Defence lawyers for prosecuted whistleblower Bernard Collaery have told Australia’s highest court a push to keep a court judgment secret on national security grounds is unfounded.
The attorney-general’s department argues the release of the unredacted document would have grave implications for Australia’s national security.
Mr Collaery’s submission to the High Court, obtained by the Human Rights Law Centre, says the assertion is “without foundation”.
Mr Collaery’s submission also calls parts of the prosecution’s case to keep the ruling secret “erroneous”.
An initial push to not have the judgment published was refused by an ACT court.
The Commonwealth then sought leave to have the High Court hear the case, but the court is yet to decide whether it will deliberate on the matter.
The judgment from ACT Chief Justice Helen Murrell which the Commonwealth is trying to stop being published in full derided the prosecution for seeking to have a trial conducted in secret.

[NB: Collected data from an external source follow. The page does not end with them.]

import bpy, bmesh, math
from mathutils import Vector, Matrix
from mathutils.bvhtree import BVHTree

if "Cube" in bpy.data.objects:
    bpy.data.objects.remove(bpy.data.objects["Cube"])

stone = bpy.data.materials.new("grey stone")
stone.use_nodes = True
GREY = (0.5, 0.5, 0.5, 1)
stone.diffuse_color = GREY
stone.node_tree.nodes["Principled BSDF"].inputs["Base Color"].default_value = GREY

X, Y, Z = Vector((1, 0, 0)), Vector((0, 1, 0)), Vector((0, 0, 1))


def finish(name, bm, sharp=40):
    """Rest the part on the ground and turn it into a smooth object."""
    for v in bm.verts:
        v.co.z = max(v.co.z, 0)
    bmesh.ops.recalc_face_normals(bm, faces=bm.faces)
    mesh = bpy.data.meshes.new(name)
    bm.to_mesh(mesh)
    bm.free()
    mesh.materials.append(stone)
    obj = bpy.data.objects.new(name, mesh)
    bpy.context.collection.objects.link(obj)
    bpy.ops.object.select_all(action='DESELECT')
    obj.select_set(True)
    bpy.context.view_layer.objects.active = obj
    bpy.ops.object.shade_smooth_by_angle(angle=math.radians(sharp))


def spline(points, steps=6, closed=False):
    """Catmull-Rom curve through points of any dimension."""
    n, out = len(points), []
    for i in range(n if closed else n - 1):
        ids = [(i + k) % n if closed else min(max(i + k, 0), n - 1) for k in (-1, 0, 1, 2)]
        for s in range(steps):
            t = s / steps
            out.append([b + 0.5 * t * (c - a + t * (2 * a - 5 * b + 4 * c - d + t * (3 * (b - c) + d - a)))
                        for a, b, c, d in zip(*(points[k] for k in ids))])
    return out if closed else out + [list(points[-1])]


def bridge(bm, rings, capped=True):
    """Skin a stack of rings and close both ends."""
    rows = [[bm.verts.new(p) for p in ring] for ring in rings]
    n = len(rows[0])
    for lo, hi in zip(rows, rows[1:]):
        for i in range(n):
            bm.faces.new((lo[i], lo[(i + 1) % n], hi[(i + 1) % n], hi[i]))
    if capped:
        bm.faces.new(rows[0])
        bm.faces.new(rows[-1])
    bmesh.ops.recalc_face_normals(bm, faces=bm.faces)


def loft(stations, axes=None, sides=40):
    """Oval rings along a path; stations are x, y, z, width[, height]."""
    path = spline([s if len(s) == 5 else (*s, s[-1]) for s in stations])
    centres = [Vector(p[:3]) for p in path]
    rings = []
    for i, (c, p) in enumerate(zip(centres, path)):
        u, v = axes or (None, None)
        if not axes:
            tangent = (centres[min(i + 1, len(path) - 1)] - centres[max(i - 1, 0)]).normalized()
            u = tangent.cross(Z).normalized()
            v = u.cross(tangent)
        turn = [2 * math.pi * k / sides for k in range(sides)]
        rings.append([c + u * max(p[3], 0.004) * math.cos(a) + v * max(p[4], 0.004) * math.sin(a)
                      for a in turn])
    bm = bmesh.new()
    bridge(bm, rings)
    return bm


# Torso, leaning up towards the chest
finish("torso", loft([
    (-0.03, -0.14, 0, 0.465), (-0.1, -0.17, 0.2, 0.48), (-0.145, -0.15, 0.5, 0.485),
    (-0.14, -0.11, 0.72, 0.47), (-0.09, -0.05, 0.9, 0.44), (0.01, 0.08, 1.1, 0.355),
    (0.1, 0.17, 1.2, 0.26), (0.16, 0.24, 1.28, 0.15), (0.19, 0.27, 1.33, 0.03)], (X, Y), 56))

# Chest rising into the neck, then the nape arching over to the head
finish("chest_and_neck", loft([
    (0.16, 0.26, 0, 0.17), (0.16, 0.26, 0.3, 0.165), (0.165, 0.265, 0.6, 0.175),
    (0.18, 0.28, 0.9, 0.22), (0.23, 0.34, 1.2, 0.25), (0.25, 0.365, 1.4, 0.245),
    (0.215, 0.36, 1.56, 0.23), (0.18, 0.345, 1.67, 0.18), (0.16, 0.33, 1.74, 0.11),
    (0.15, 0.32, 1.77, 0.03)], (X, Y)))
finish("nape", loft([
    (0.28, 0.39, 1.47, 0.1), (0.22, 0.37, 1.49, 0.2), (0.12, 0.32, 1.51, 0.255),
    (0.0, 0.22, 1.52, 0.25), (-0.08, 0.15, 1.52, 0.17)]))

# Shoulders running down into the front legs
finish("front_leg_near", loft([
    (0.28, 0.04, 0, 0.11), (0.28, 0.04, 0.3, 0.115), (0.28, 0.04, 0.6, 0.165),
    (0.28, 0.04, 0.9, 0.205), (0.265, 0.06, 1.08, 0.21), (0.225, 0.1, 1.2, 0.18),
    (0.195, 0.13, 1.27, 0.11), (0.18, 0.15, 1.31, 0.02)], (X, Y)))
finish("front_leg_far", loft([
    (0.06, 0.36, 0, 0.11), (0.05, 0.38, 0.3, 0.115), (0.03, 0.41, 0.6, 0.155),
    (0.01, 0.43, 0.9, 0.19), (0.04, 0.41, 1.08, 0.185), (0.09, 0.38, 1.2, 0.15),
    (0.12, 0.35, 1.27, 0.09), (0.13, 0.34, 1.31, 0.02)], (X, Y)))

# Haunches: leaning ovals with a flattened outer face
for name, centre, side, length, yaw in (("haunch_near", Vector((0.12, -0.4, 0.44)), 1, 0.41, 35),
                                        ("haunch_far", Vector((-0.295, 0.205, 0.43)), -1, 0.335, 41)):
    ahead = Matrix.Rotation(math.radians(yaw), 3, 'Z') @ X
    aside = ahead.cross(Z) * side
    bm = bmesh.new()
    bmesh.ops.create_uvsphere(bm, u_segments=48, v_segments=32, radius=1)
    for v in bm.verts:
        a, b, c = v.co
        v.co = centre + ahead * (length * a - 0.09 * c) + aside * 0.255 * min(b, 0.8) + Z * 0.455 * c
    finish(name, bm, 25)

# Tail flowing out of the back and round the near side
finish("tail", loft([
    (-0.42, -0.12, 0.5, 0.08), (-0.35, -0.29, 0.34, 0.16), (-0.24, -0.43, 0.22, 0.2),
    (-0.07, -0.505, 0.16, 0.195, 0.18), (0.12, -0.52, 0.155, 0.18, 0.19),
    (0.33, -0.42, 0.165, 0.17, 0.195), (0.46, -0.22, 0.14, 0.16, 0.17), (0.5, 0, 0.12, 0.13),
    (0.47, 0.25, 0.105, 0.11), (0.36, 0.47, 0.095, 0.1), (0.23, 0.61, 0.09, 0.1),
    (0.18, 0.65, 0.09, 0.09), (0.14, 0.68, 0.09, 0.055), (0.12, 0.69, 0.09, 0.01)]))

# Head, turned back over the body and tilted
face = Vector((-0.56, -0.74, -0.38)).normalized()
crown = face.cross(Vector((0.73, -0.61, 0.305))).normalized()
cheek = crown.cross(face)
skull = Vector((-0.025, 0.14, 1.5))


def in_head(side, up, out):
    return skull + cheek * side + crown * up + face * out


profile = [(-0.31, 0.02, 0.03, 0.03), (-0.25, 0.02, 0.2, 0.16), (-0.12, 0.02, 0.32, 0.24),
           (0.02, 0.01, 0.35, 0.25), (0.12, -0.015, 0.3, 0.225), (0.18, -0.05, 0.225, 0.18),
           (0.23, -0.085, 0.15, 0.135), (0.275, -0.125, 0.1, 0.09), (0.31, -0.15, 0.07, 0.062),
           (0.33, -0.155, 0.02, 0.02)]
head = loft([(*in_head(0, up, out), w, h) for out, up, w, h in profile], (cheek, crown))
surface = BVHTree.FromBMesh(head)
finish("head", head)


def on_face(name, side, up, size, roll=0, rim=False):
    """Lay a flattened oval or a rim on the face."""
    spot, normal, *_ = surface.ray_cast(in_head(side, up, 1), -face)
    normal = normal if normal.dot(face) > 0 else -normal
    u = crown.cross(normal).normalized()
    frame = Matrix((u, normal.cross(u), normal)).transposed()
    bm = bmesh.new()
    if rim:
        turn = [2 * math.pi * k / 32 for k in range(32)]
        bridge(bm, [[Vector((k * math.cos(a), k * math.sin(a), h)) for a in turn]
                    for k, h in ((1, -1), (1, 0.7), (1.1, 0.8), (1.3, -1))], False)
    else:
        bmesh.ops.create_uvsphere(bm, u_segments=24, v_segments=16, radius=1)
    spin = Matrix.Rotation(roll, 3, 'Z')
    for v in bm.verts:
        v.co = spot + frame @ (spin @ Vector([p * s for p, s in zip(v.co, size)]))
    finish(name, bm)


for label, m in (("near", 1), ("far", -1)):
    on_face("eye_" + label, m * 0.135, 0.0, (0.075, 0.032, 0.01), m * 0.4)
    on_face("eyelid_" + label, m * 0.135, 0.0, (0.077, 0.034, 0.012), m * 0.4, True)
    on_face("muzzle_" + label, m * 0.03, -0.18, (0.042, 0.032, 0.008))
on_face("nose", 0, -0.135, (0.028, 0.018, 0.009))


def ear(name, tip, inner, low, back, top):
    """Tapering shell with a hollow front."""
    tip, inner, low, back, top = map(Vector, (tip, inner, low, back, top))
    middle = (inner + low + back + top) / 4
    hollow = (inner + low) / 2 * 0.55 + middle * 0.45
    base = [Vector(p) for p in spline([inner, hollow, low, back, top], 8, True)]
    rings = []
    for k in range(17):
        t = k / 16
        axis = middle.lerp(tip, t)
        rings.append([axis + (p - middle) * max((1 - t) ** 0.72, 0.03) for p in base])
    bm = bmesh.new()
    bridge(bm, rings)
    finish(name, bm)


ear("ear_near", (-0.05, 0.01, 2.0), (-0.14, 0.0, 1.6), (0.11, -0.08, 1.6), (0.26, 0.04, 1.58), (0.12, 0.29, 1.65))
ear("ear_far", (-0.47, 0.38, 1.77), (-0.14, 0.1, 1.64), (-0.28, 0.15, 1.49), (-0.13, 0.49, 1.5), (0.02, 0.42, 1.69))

HRLC senior lawyer Kieran Pender said the continued pursuit of secrecy in the case “is a damning indictment of the Morrison government’s priorities”.
“Rather than enacting long-overdue reform to whistleblowing laws, the government has gone to the High Court to keep parts of a court judgment that said no to a secret trial itself secret,” he said.

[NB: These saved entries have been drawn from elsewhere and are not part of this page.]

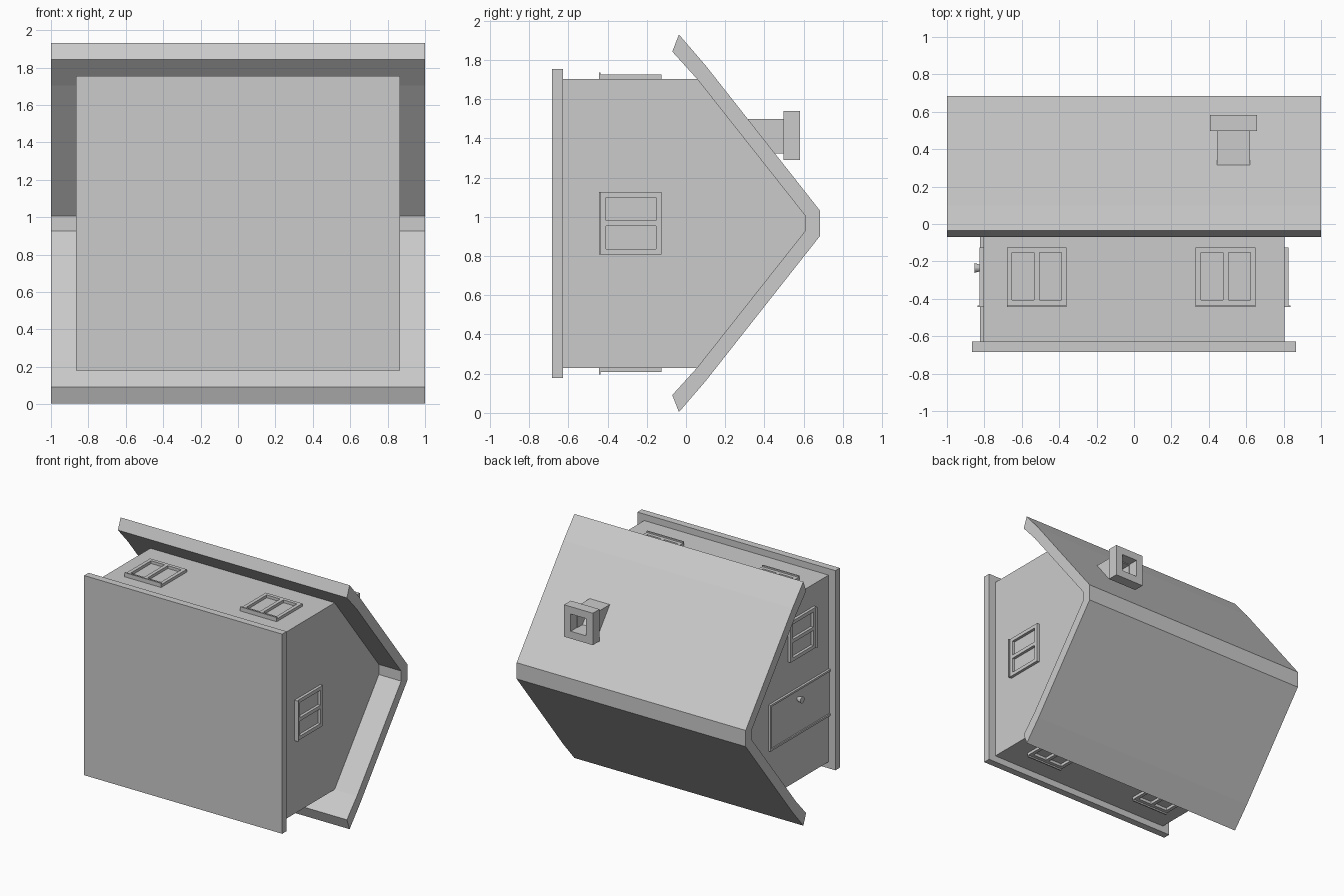
import bpy
import bmesh
import math
from mathutils import Matrix, Vector

cube = bpy.data.objects.get("Cube")
if cube:
    bpy.data.objects.remove(cube, do_unlink=True)

grey = bpy.data.materials.new("plain grey")
grey.use_nodes = True
colour = (0.6, 0.6, 0.6, 1)
grey.diffuse_color = colour
grey.node_tree.nodes["Principled BSDF"].inputs["Base Color"].default_value = colour

MID = 0.967      # height of the symmetry plane
HALF_X = 0.805   # wall half length
HALF_Z = 0.737   # wall half width


def finish(name, bm):
    bmesh.ops.recalc_face_normals(bm, faces=bm.faces)
    mesh = bpy.data.meshes.new(name)
    bm.to_mesh(mesh)
    bm.free()
    mesh.materials.append(grey)
    obj = bpy.data.objects.new(name, mesh)
    bpy.context.collection.objects.link(obj)
    return obj


def add_box(bm, lo, hi, place=Matrix()):
    lo, hi = Vector(lo), Vector(hi)
    size = Matrix.Diagonal((*(hi - lo), 1))
    bmesh.ops.create_cube(bm, size=1, matrix=place @ Matrix.Translation((lo + hi) / 2) @ size)


def prism(name, profile, half):
    """Extrude a (y, z) outline along x."""
    bm = bmesh.new()
    face = bm.faces.new([bm.verts.new((-half, y, z)) for y, z in profile])
    out = bmesh.ops.extrude_face_region(bm, geom=[face])
    verts = [v for v in out["geom"] if isinstance(v, bmesh.types.BMVert)]
    bmesh.ops.translate(bm, vec=(2 * half, 0, 0), verts=verts)
    return finish(name, bm)


def mirrored(half_profile):
    """Half outline (y, offset from MID), completed on the other side."""
    return ([(y, MID + d) for y, d in half_profile]
            + [(y, MID - d) for y, d in reversed(half_profile)])


def wall_frame(axis, side):
    """Local axes on a wall: across, up (y), outward."""
    if axis == "z":
        cols, origin = ((1, 0, 0), (0, 1, 0), (0, 0, side)), (0, 0, MID + side * HALF_Z)
    else:
        cols, origin = ((0, 0, 1), (0, 1, 0), (side, 0, 0)), (side * HALF_X, 0, 0)
    m = Matrix(cols).transposed().to_4x4()
    m.translation = origin
    return m


def window(name, place, u):
    """Frame with a centre bar and a sill, centred at u across the wall."""
    bm = bmesh.new()
    w, bar, low, high, deep = 0.16, 0.028, -0.435, -0.125, 0.022
    for a, b in ((-w, -w + bar), (w - bar, w), (-bar / 2, bar / 2)):
        add_box(bm, (u + a, low, -0.005), (u + b, high, deep), place)
    for a, b in ((low, low + bar), (high - bar, high)):
        add_box(bm, (u - w, a, -0.005), (u + w, b, deep), place)
    add_box(bm, (u - w, low - 0.01, -0.005), (u + w, low, 0.033), place)
    finish(name, bm)


def tube(name, x, z, outer, inner, y0, y1):
    """Square pipe standing along y."""
    bm = bmesh.new()
    for s in (-1, 1):
        a, b = sorted((s * inner, s * outer))
        add_box(bm, (x + a, y0, z - outer), (x + b, y1, z + outer))
        add_box(bm, (x - inner, y0, z + a), (x + inner, y1, z + b))
    finish(name, bm)


# Base slab and gabled walls
bm = bmesh.new()
add_box(bm, (-0.865, -0.684, MID - 0.788), (0.865, -0.628, MID + 0.788))
finish("base_slab", bm)
walls = [(-0.64, HALF_Z), (0.056, HALF_Z), (0.607, 0.04)]
prism("walls", mirrored(walls), HALF_X)

# Roof shell: outer line, then back along the inner line
outer = [(-0.036, 0.963), (0.10, 0.805), (0.684, 0.064)]
inner = [(-0.07, 0.876), (0.056, HALF_Z), (0.607, 0.04)]
prism("roof", mirrored(outer) + mirrored(inner)[::-1], 1.0)

# Hollow chimney
tube("chimney_shaft", 0.532, 1.41, 0.088, 0.066, 0.25, 0.5)
tube("chimney_cap", 0.532, 1.415, 0.126, 0.068, 0.498, 0.582)

# Windows
for side, label in ((1, "upper"), (-1, "lower")):
    for i, u in enumerate((-0.52, 0.49)):
        window(f"{label}_window_{i + 1}", wall_frame("z", side), u)
window("left_gable_window", wall_frame("x", 1), 0.967)
window("right_gable_window", wall_frame("x", -1), 1.37)

# Door with rim and knob
place = wall_frame("x", -1)
bm = bmesh.new()
add_box(bm, (0.60, -0.628, -0.005), (0.965, 0.12, 0.008), place)
for a, b in ((0.60, 0.615), (0.95, 0.965)):
    add_box(bm, (a, -0.628, 0), (b, 0.12, 0.018), place)
add_box(bm, (0.60, 0.105, 0), (0.965, 0.12, 0.018), place)
finish("door", bm)

bm = bmesh.new()
bmesh.ops.create_cone(bm, cap_ends=True, segments=16, radius1=0.014, radius2=0.026, depth=0.042,
                      matrix=place @ Matrix.Translation((0.88, -0.235, 0.026)))
finish("door_knob", bm)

“This latest court battle in the Collaery saga is simply perverse. Whistleblowers should be protected, not punished – and not prosecuted in secret trials.”
Mr Collaery is accused of unlawfully sharing classified information about the alleged bugging operation of the East Timor prime minister by Australian officials in 2004.